## YOUR OBJECTIVE
From the entries that follow, report every line in which "append" occurs.

## SUPPLIED DATA
......

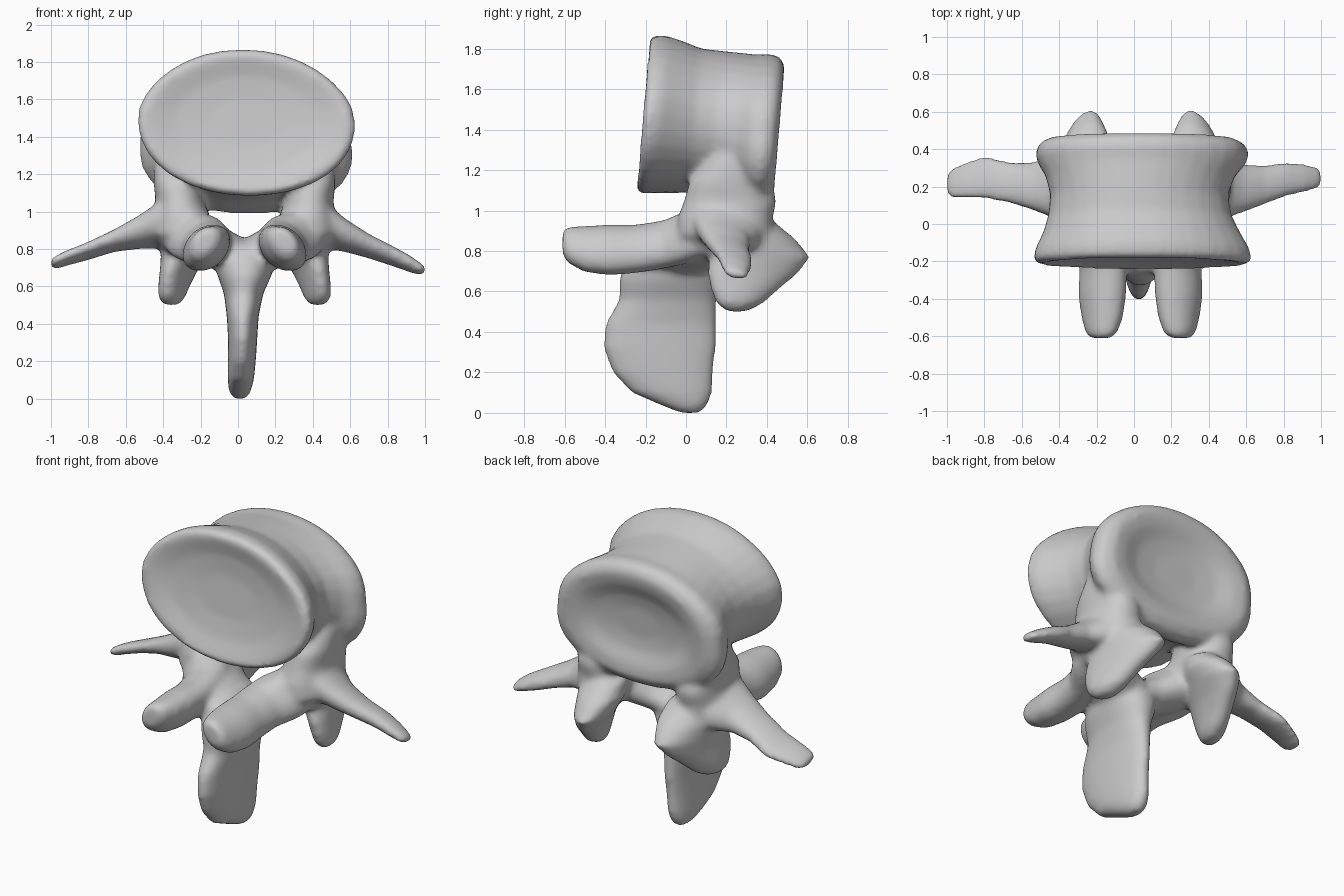
import bpy, bmesh, math
from mathutils import Vector

bone = bpy.data.materials.new("bone_grey")
bone.diffuse_color = (0.6, 0.6, 0.6, 1)
MID = 0.035          # the bone is slightly off centre
SIDES = 32
bm = bmesh.new()


def loft(rings, u, v, power=2.0):
    """Skin closed rings (x, y, z, half size along u, half size along v)."""
    u, v = Vector(u), Vector(v)
    loops = []
    for x, y, z, a, b in rings:
        loop = []
        for i in range(SIDES):
            t = 2 * math.pi * i / SIDES
            c, s = math.cos(t), math.sin(t)
            cu = math.copysign(abs(c) ** (2 / power), c)
            sv = math.copysign(abs(s) ** (2 / power), s)
            loop.append(bm.verts.new(Vector((x, y, z)) + u * a * cu + v * b * sv))
        loops.append(loop)
    for lo, hi in zip(loops, loops[1:]):
        for i in range(SIDES):
            j = (i + 1) % SIDES
            bm.faces.new((lo[i], lo[j], hi[j], hi[i]))
    bm.faces.new(loops[0][::-1])
    bm.faces.new(loops[-1])
    return [w for loop in loops for w in loop]


# Drum-shaped body with dished end plates
body = loft([
    (0.045, -0.165, 1.475, 0.20, 0.13), (0.045, -0.18, 1.475, 0.38, 0.25),
    (0.045, -0.205, 1.475, 0.49, 0.33), (0.045, -0.215, 1.475, 0.55, 0.365),
    (0.045, -0.19, 1.475, 0.585, 0.392), (0.045, -0.13, 1.475, 0.572, 0.39),
    (0.04, -0.04, 1.46, 0.525, 0.375), (0.03, 0.05, 1.445, 0.49, 0.355),
    (0.025, 0.16, 1.435, 0.475, 0.353), (0.03, 0.26, 1.415, 0.505, 0.363),
    (0.035, 0.33, 1.39, 0.55, 0.38), (0.035, 0.39, 1.38, 0.567, 0.395),
    (0.035, 0.44, 1.38, 0.545, 0.38), (0.035, 0.47, 1.38, 0.48, 0.33),
    (0.035, 0.46, 1.38, 0.40, 0.26), (0.035, 0.425, 1.38, 0.29, 0.18),
    (0.035, 0.41, 1.38, 0.15, 0.10),
], (1, 0, 0), (0, 0, 1), 2.1)
for w in body:       # lean the plates back, narrow the top, widen the rear base
    up = w.co.z - 1.475
    rear = max(0, min(1, (w.co.y - 0.15) / 0.2))
    w.co.x = MID + (w.co.x - MID) * (1 - 0.28 * max(0, up - 0.08) + 0.4 * rear * max(0, -up - 0.1))
    w.co.x -= 0.05 * up
    w.co.y += 0.085 * up

# Blade-like spinous process
loft([
    (0.01, 0.02, 0.0, 0.035, 0.05), (0.01, -0.01, 0.04, 0.06, 0.12),
    (0.015, -0.07, 0.10, 0.07, 0.20), (0.02, -0.115, 0.20, 0.075, 0.25),
    (0.025, -0.13, 0.32, 0.078, 0.28), (0.025, -0.125, 0.44, 0.085, 0.275),
    (0.03, -0.09, 0.56, 0.105, 0.24), (0.035, -0.08, 0.66, 0.145, 0.25),
    (0.035, -0.07, 0.74, 0.16, 0.23), (0.035, -0.05, 0.83, 0.08, 0.17),
], (1, 0, 0), (0, 1, 0), 2.2)

# Arch plates joining the spinous process to both pedicles
loft([
    (MID + x, y, z, hy, hz) for x, y, z, hy, hz in (
        (-0.40, 0.15, 0.90, 0.15, 0.10), (-0.30, 0.10, 0.88, 0.19, 0.14),
        (-0.19, 0.02, 0.84, 0.22, 0.14), (-0.09, -0.04, 0.785, 0.22, 0.12),
        (0, -0.06, 0.75, 0.22, 0.105), (0.09, -0.04, 0.785, 0.22, 0.12),
        (0.19, 0.02, 0.84, 0.22, 0.14), (0.30, 0.10, 0.88, 0.19, 0.14),
        (0.40, 0.15, 0.90, 0.15, 0.10))
], (0, 1, 0), (0, 0, 1))

for s in (-1, 1):
    # Pedicle under the body
    loft([
        (MID + s * 0.37, 0.27, 1.36, 0.09, 0.09), (MID + s * 0.37, 0.24, 1.24, 0.115, 0.14),
        (MID + s * 0.36, 0.215, 1.14, 0.125, 0.20), (MID + s * 0.345, 0.22, 1.05, 0.13, 0.23),
        (MID + s * 0.335, 0.195, 0.97, 0.155, 0.235), (MID + s * 0.34, 0.19, 0.88, 0.165, 0.235),
        (MID + s * 0.33, 0.22, 0.78, 0.10, 0.17),
    ], (1, 0, 0), (0, 1, 0), 2.2)

    # Front articular process, top edge leaning inward
    loft([
        (MID + s * 0.215, -0.61, 0.84, 0.05, 0.06), (MID + s * 0.21, -0.585, 0.83, 0.08, 0.09),
        (MID + s * 0.205, -0.50, 0.81, 0.105, 0.115), (MID + s * 0.205, -0.38, 0.805, 0.122, 0.125),
        (MID + s * 0.20, -0.25, 0.81, 0.122, 0.12), (MID + s * 0.21, -0.12, 0.83, 0.125, 0.12),
        (MID + s * 0.26, 0.0, 0.86, 0.15, 0.125), (MID + s * 0.31, 0.13, 0.89, 0.14, 0.11),
    ], (1, 0, 0), (-0.3 * s, 0, 1), 2.1)

    # Rear articular process, a fin hanging down and back
    loft([
        (MID + s * 0.39, 0.25, 0.50, 0.04, 0.05), (MID + s * 0.39, 0.265, 0.54, 0.068, 0.115),
        (MID + s * 0.375, 0.29, 0.61, 0.078, 0.17), (MID + s * 0.35, 0.33, 0.69, 0.09, 0.225),
        (MID + s * 0.32, 0.365, 0.77, 0.115, 0.25), (MID + s * 0.305, 0.33, 0.86, 0.145, 0.21),
        (MID + s * 0.305, 0.28, 0.95, 0.135, 0.15),
    ], (1, 0, 0), (0.22 * -s, 1, 0))

# Transverse processes, one drooping more than the other
loft([
    (-0.32, 0.21, 0.93, 0.20, 0.13), (-0.43, 0.21, 0.925, 0.18, 0.115),
    (-0.53, 0.20, 0.89, 0.13, 0.085), (-0.66, 0.22, 0.845, 0.11, 0.056),
    (-0.80, 0.25, 0.79, 0.115, 0.042), (-0.92, 0.23, 0.75, 0.095, 0.036),
    (-0.98, 0.215, 0.725, 0.08, 0.032), (-1.005, 0.21, 0.72, 0.05, 0.02),
], (0, 1, -0.2), (0, 0, 1), 2.2)
loft([
    (0.38, 0.21, 0.93, 0.20, 0.13), (0.49, 0.20, 0.915, 0.17, 0.11),
    (0.58, 0.19, 0.87, 0.13, 0.083), (0.70, 0.21, 0.815, 0.105, 0.062),
    (0.82, 0.24, 0.765, 0.09, 0.052), (0.92, 0.245, 0.72, 0.075, 0.043),
    (0.98, 0.245, 0.69, 0.06, 0.031), (1.005, 0.245, 0.685, 0.035, 0.018),
], (0, 1, -0.2), (0, 0, 1), 2.2)

# Fuse everything into one smooth bone
bmesh.ops.recalc_face_normals(bm, faces=bm.faces[:])
mesh = bpy.data.meshes.new("vertebra")
bm.to_mesh(mesh)
bm.free()
mesh.materials.append(bone)
bone_ob = bpy.data.objects.new("vertebra", mesh)
bpy.context.collection.objects.link(bone_ob)
fuse = bone_ob.modifiers.new("fuse", 'REMESH')
fuse.mode = 'VOXEL'
fuse.voxel_size = 0.016
fuse.use_smooth_shade = True
soften = bone_ob.modifiers.new("soften", 'SMOOTH')
soften.factor = 0.5
soften.iterations = 14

......

## EXERCISE OUTPUT
            loop.append(bm.verts.new(Vector((x, y, z)) + u * a * cu + v * b * sv))
        loops.append(loop)
mesh.materials.append(bone)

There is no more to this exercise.